═══ Data under study

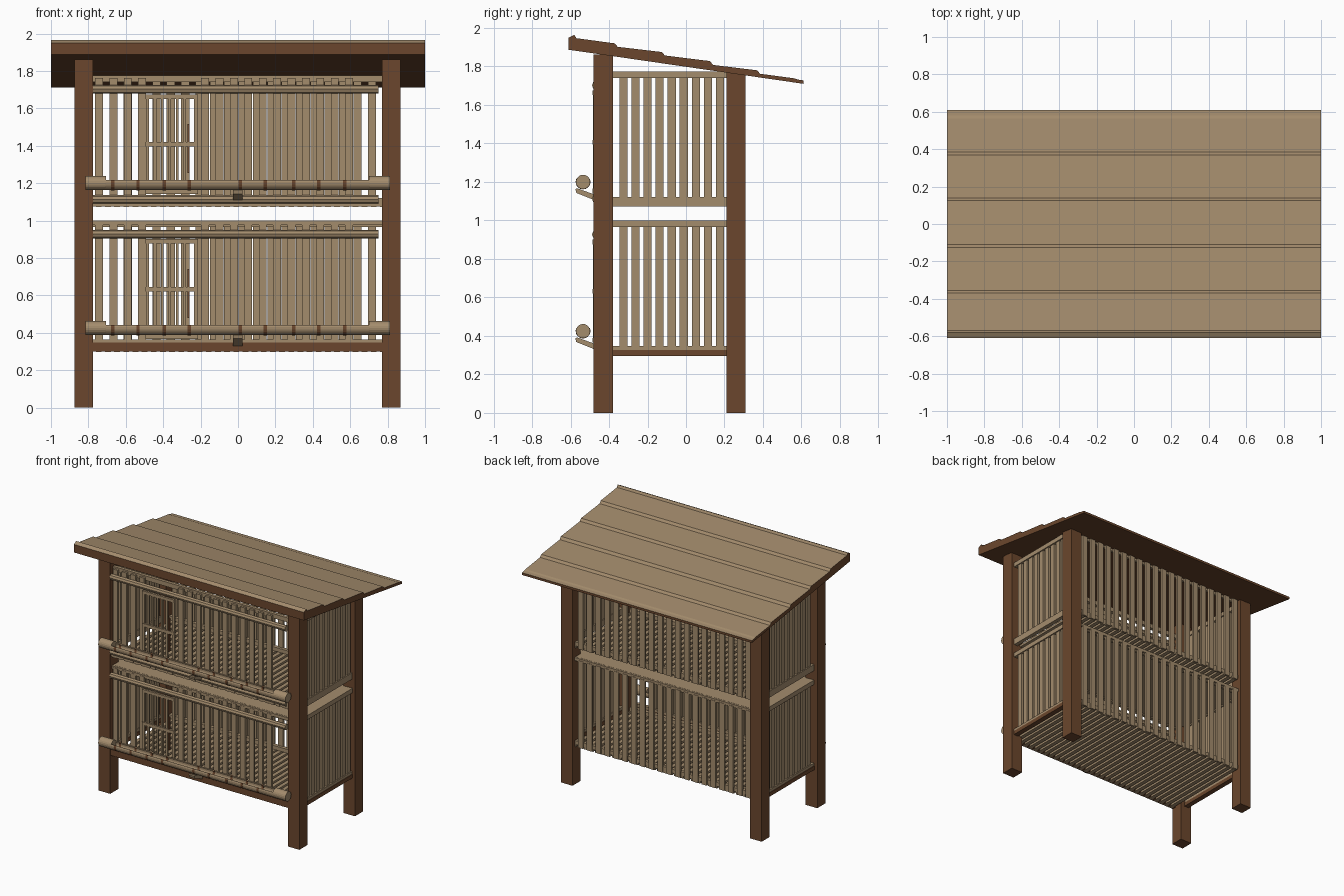
import bpy, bmesh, math
from mathutils import Matrix, Vector

if "Cube" in bpy.data.objects:
    bpy.data.objects.remove(bpy.data.objects["Cube"])


def material(name, rgb):
    m = bpy.data.materials.new(name)
    m.diffuse_color = (*rgb, 1)
    m.use_nodes = True
    m.node_tree.nodes["Principled BSDF"].inputs["Base Color"].default_value = m.diffuse_color
    return m


TAN = material("pale bamboo", (0.37, 0.262, 0.152))
BROWN = material("brown timber", (0.147, 0.062, 0.026))


def finish(name, bm, *mats):
    bmesh.ops.recalc_face_normals(bm, faces=bm.faces[:])
    me = bpy.data.meshes.new(name)
    bm.to_mesh(me)
    bm.free()
    for m in mats:
        me.materials.append(m)
    ob = bpy.data.objects.new(name, me)
    bpy.context.collection.objects.link(ob)
    return ob


def boxes(name, mat, spans):
    """One object out of (x0, x1, y0, y1, z0, z1) boxes."""
    bm = bmesh.new()
    for x0, x1, y0, y1, z0, z1 in spans:
        mx = Matrix.Translation(((x0 + x1) / 2, (y0 + y1) / 2, (z0 + z1) / 2))
        mx = mx @ Matrix.Diagonal((x1 - x0, y1 - y0, z1 - z0, 1))
        bmesh.ops.create_cube(bm, size=1, matrix=mx)
    return finish(name, bm, mat)


def add_prism(bm, profile, x0, x1):
    """Extrude a closed (y, z) profile along x."""
    a = [bm.verts.new((x0, y, z)) for y, z in profile]
    b = [bm.verts.new((x1, y, z)) for y, z in profile]
    n = len(a)
    bm.faces.new(a)
    bm.faces.new(b[::-1])
    for i in range(n):
        bm.faces.new((a[i], b[i], b[(i + 1) % n], a[(i + 1) % n]))


def circle(y, z, r, n):
    return [(y + r * math.cos(2 * math.pi * i / n), z + r * math.sin(2 * math.pi * i / n))
            for i in range(n)]


def gutter(y, z, r_out, r_in, lift, n=12):
    """Open-topped ring section; lift is the rim angle above horizontal."""
    angs = [math.pi - lift + (math.pi + 2 * lift) * i / n for i in range(n + 1)]
    out = [(y + r_out * math.cos(a), z + r_out * math.sin(a)) for a in angs]
    inn = [(y + r_in * math.cos(a), z + r_in * math.sin(a)) for a in reversed(angs)]
    return out + inn


# Corner posts
for side, x in (("left", -0.825), ("right", 0.82)):
    boxes(f"front_post_{side}", BROWN, [(x - .05, x + .05, -.48, -.38, 0, 1.862)])
    boxes(f"back_post_{side}", BROWN, [(x - .05, x + .05, .21, .31, 0, 1.775)])

# Lapped plank roof: tan on top, brown elsewhere
roof_profile = [(-.61, 1.887), (-.61, 1.95), (-.58, 1.965), (-.57, 1.947),
                (-.37, 1.92), (-.355, 1.902), (-.125, 1.875), (-.11, 1.857),
                (.125, 1.828), (.14, 1.808), (.37, 1.78), (.385, 1.762),
                (.565, 1.738), (.58, 1.732), (.61, 1.728), (.61, 1.71)]
bm = bmesh.new()
add_prism(bm, roof_profile, -1, 1)
roof = finish("plank_roof", bm, TAN, BROWN)
for p in roof.data.polygons:
    p.material_index = 0 if p.normal.z > 0.4 else 1

# Shared slat positions
back_x = [-.743 + .0768 * i for i in range(20)]
front_x = back_x[:4] + [-.176 + .077 * i for i in range(11)]
side_y = [-.325 + .0627 * i for i in range(9)]

for tier, dz in (("lower", 0.0), ("upper", 0.775)):
    low = tier == "lower"

    # Slatted floor
    boxes(f"{tier}_floor_slats", TAN,
          [(-.76 + .049 * i, -.729 + .049 * i, -.47, .28, .297 + dz, .315 + dz)
           for i in range(32)])
    boxes(f"{tier}_floor_joists", TAN,
          [(-.8, .8, y, y + .03, .315 + dz, .345 + dz) for y in (-.43, .25)])

    # Vertical slats on back, front and sides
    boxes(f"{tier}_back_slats", TAN,
          [(x - .022, x + .022, .27, .288, .3 + dz, .985 + dz) for x in back_x])
    boxes(f"{tier}_front_slats", TAN,
          [(x - .021, x + .021, -.462, -.445, .32 + dz, .988 + dz) for x in front_x])
    for s, n in ((-1, "left"), (1, "right")):
        boxes(f"{tier}_{n}_slats", TAN,
              [(s * .83 - .009, s * .83 + .009, y - .021, y + .021, .31 + dz, .98 + dz)
               for y in side_y])

    # Frame rails
    rails = [(-.8, .8, -.445, -.42, .965 + dz, 1 + dz),
             (-.8, .8, .25, .27, .965 + dz, 1 + dz)]
    for s in (-1, 1):
        rails.append((s * .83 - .018, s * .83 + .018, -.42, .25, .965 + dz, 1 + dz))
        z0 = .325 if low else .297
        rails.append((s * .83 - .016, s * .83 + .016, -.42, .25, z0 + dz, .347 + dz))
    rails.append((-.8, .8, -.468, -.44, (.34 if low else .3) + dz, .365 + dz - (0 if low else .02)))
    boxes(f"{tier}_frame_rails", TAN, rails)

    # Front bamboo poles
    bm = bmesh.new()
    add_prism(bm, circle(-.466, .927 + dz, .023, 8), -.775, .75)
    if not low:
        add_prism(bm, circle(-.466, .338 + dz, .023, 8), -.775, .75)
    finish(f"{tier}_front_poles", bm, TAN)

    # Barred sliding door
    bars = [(-.492 + .04 * i, -.477 + .04 * i, -.482, -.468, .37 + dz, .9 + dz)
            for i in range(7) if i != 6]
    bars.append((-.235, -.215, -.482, -.468, .37 + dz, .9 + dz))
    bars += [(-.495, -.215, -.486, -.47, z + dz, z + .024 + dz) for z in (.366, .62, .876)]
    boxes(f"{tier}_door", TAN, bars)
    boxes(f"{tier}_door_latch", BROWN, [(-.27, -.26, -.484, -.466, .48 + dz, .74 + dz)])

    # Bamboo feed trough with closed ends and node rings
    cy, cz, r = -.535, .425 + dz, .037
    lift = math.asin(.017 / r)
    bm = bmesh.new()
    add_prism(bm, gutter(cy, cz, r, .029, lift), -.71, .705)
    add_prism(bm, circle(cy, cz, r, 20), -.815, -.705)
    add_prism(bm, circle(cy, cz, r, 20), .7, .812)
    trough = finish(f"{tier}_feed_trough", bm, TAN)
    bm = bmesh.new()
    for x in (-.67, -.535, -.395, -.26, .012, .145, .298, .432, .57):
        add_prism(bm, gutter(cy, cz, r + .0015, .028, lift), x - .009, x + .009)
    finish(f"{tier}_trough_nodes", bm, BROWN)

    # Slanted trough support
    bm = bmesh.new()
    add_prism(bm, [(-.455, .322 + dz), (-.57, .368 + dz), (-.575, .388 + dz),
                   (-.565, .392 + dz), (-.455, .352 + dz)], -.026, .024)
    finish(f"{tier}_trough_support", bm, TAN)

# Solid tray under the upper tier
boxes("droppings_tray", TAN, [(-.84, .84, -.46, .285, .975, .999)])

# Brown beams carrying the lower tier
boxes("lower_beams", BROWN,
      [(-.8, .8, -.474, -.44, .3, .347)] +
      [(s * .83 - .02, s * .83 + .02, -.42, .25, .296, .326) for s in (-1, 1)])
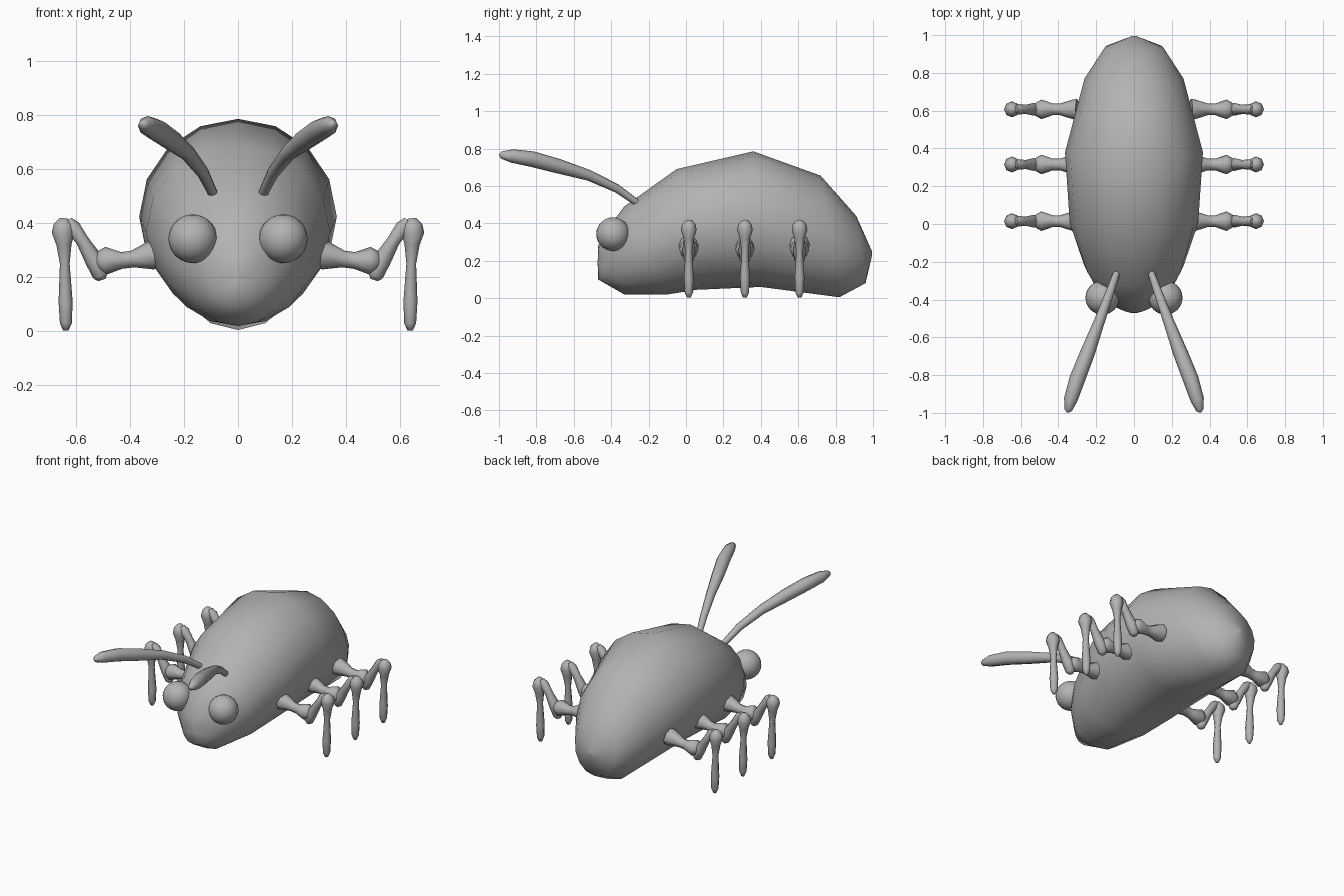
import bpy, bmesh, math
from mathutils import Vector

if "Cube" in bpy.data.objects:
    bpy.data.objects.remove(bpy.data.objects["Cube"])

grey = bpy.data.materials.new("shell grey")
grey.diffuse_color = (0.45, 0.45, 0.45, 1)
grey.use_nodes = True
grey.node_tree.nodes["Principled BSDF"].inputs["Base Color"].default_value = grey.diffuse_color


def finish(bm, name, angle=70):
    bmesh.ops.recalc_face_normals(bm, faces=bm.faces)
    me = bpy.data.meshes.new(name)
    bm.to_mesh(me)
    bm.free()
    ob = bpy.data.objects.new(name, me)
    bpy.context.collection.objects.link(ob)
    me.materials.append(grey)
    bpy.ops.object.select_all(action='DESELECT')
    bpy.context.view_layer.objects.active = ob
    ob.select_set(True)
    bpy.ops.object.shade_smooth_by_angle(angle=math.radians(angle))
    return ob


def skin(bm, rings):
    """Join a list of point rings and close both ends."""
    loops = [[bm.verts.new(p) for p in ring] for ring in rings]
    n = len(loops[0])
    for a, b in zip(loops, loops[1:]):
        for i in range(n):
            j = (i + 1) % n
            bm.faces.new((a[i], a[j], b[j], b[i]))
    bm.faces.new(loops[0])
    bm.faces.new(loops[-1])


def tube(name, stations, sides=8):
    """Limb through stations of (x, y, z, radius)."""
    pts = [Vector(s[:3]) for s in stations]
    rings = []
    for k, p in enumerate(pts):
        t = (pts[min(k + 1, len(pts) - 1)] - pts[max(k - 1, 0)]).normalized()
        ref = Vector((0, 1, 0)) if abs(t.y) < 0.6 else Vector((0, 0, 1))
        u = t.cross(ref).normalized()
        v = t.cross(u)
        rings.append([p + stations[k][3] * (u * math.cos(a) + v * math.sin(a))
                      for a in (2 * math.pi * i / sides for i in range(sides))])
    bm = bmesh.new()
    skin(bm, rings)
    return finish(bm, name)


# Body: tilted oval rings (top y, top z, bottom y, bottom z, half width, nose bulge)
sections = [
    (0.995, 0.25, 0.995, 0.23, 0.012, 0),
    (0.91, 0.44, 0.96, 0.08, 0.155, 0),
    (0.72, 0.655, 0.82, 0.005, 0.262, 0),
    (0.36, 0.785, 0.40, 0.06, 0.365, 0),
    (-0.05, 0.69, 0.06, 0.045, 0.34, 0),
    (-0.33, 0.49, -0.10, 0.02, 0.265, 0),
    (-0.39, 0.41, -0.33, 0.02, 0.19, 0),
    (-0.47, 0.28, -0.47, 0.10, 0.11, 0.04),
    (-0.472, 0.20, -0.472, 0.18, 0.012, 0),
]
rings = []
for ty, tz, by, bz, w, bulge in sections:
    ring = []
    for i in range(16):
        a = 2 * math.pi * i / 16
        c, s = math.cos(a), math.sin(a)
        ring.append((w * s, (ty + by) / 2 + (ty - by) / 2 * c + bulge * s * s,
                     (tz + bz) / 2 + (tz - bz) / 2 * c))
    rings.append(ring)
bm = bmesh.new()
skin(bm, rings)
finish(bm, "body")

for s, side in ((-1, "left"), (1, "right")):
    # Eyes
    bm = bmesh.new()
    bmesh.ops.create_uvsphere(bm, u_segments=24, v_segments=14, radius=0.09)
    bmesh.ops.translate(bm, verts=bm.verts, vec=(s * 0.167, -0.39, 0.342))
    finish(bm, side + "_eye")

    # Antennae
    feeler = [(0.09, -0.255, 0.505, 0.018), (0.13, -0.37, 0.587, 0.023),
              (0.185, -0.52, 0.657, 0.029), (0.245, -0.68, 0.705, 0.039),
              (0.30, -0.82, 0.743, 0.042), (0.335, -0.93, 0.76, 0.036),
              (0.348, -0.985, 0.765, 0.020), (0.35, -0.998, 0.767, 0.006)]
    tube(side + "_antenna", [(s * x, y, z, r) for x, y, z, r in feeler])

    # Three-part legs
    parts = {
        "upper_leg": [(0.30, 0.285, 0.055), (0.325, 0.28, 0.052), (0.39, 0.267, 0.031),
                      (0.43, 0.262, 0.031), (0.49, 0.26, 0.052), (0.52, 0.262, 0.035),
                      (0.53, 0.263, 0.012)],
        "middle_leg": [(0.503, 0.19, 0.014), (0.508, 0.205, 0.028), (0.53, 0.26, 0.034),
                       (0.575, 0.335, 0.024), (0.61, 0.385, 0.028), (0.628, 0.41, 0.016)],
        "lower_leg": [(0.643, 0.418, 0.015), (0.645, 0.395, 0.036), (0.646, 0.365, 0.042),
                      (0.643, 0.32, 0.028), (0.64, 0.25, 0.018), (0.637, 0.11, 0.026),
                      (0.636, 0.03, 0.022), (0.636, 0.003, 0.010)],
    }
    for y, place in ((0.015, "front"), (0.315, "mid"), (0.607, "rear")):
        for part, path in parts.items():
            tube(f"{side}_{place}_{part}", [(s * x, y, z, r) for x, z, r in path])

══════

Take the lines from the first line of the entries through the line with "return finish(name, bm, mat)", inclusive, and give them again exactly, minus any pictures.

◆ Result:
import bpy, bmesh, math
from mathutils import Matrix, Vector

if "Cube" in bpy.data.objects:
    bpy.data.objects.remove(bpy.data.objects["Cube"])


def material(name, rgb):
    m = bpy.data.materials.new(name)
    m.diffuse_color = (*rgb, 1)
    m.use_nodes = True
    m.node_tree.nodes["Principled BSDF"].inputs["Base Color"].default_value = m.diffuse_color
    return m


TAN = material("pale bamboo", (0.37, 0.262, 0.152))
BROWN = material("brown timber", (0.147, 0.062, 0.026))


def finish(name, bm, *mats):
    bmesh.ops.recalc_face_normals(bm, faces=bm.faces[:])
    me = bpy.data.meshes.new(name)
    bm.to_mesh(me)
    bm.free()
    for m in mats:
        me.materials.append(m)
    ob = bpy.data.objects.new(name, me)
    bpy.context.collection.objects.link(ob)
    return ob


def boxes(name, mat, spans):
    """One object out of (x0, x1, y0, y1, z0, z1) boxes."""
    bm = bmesh.new()
    for x0, x1, y0, y1, z0, z1 in spans:
        mx = Matrix.Translation(((x0 + x1) / 2, (y0 + y1) / 2, (z0 + z1) / 2))
        mx = mx @ Matrix.Diagonal((x1 - x0, y1 - y0, z1 - z0, 1))
        bmesh.ops.create_cube(bm, size=1, matrix=mx)
    return finish(name, bm, mat)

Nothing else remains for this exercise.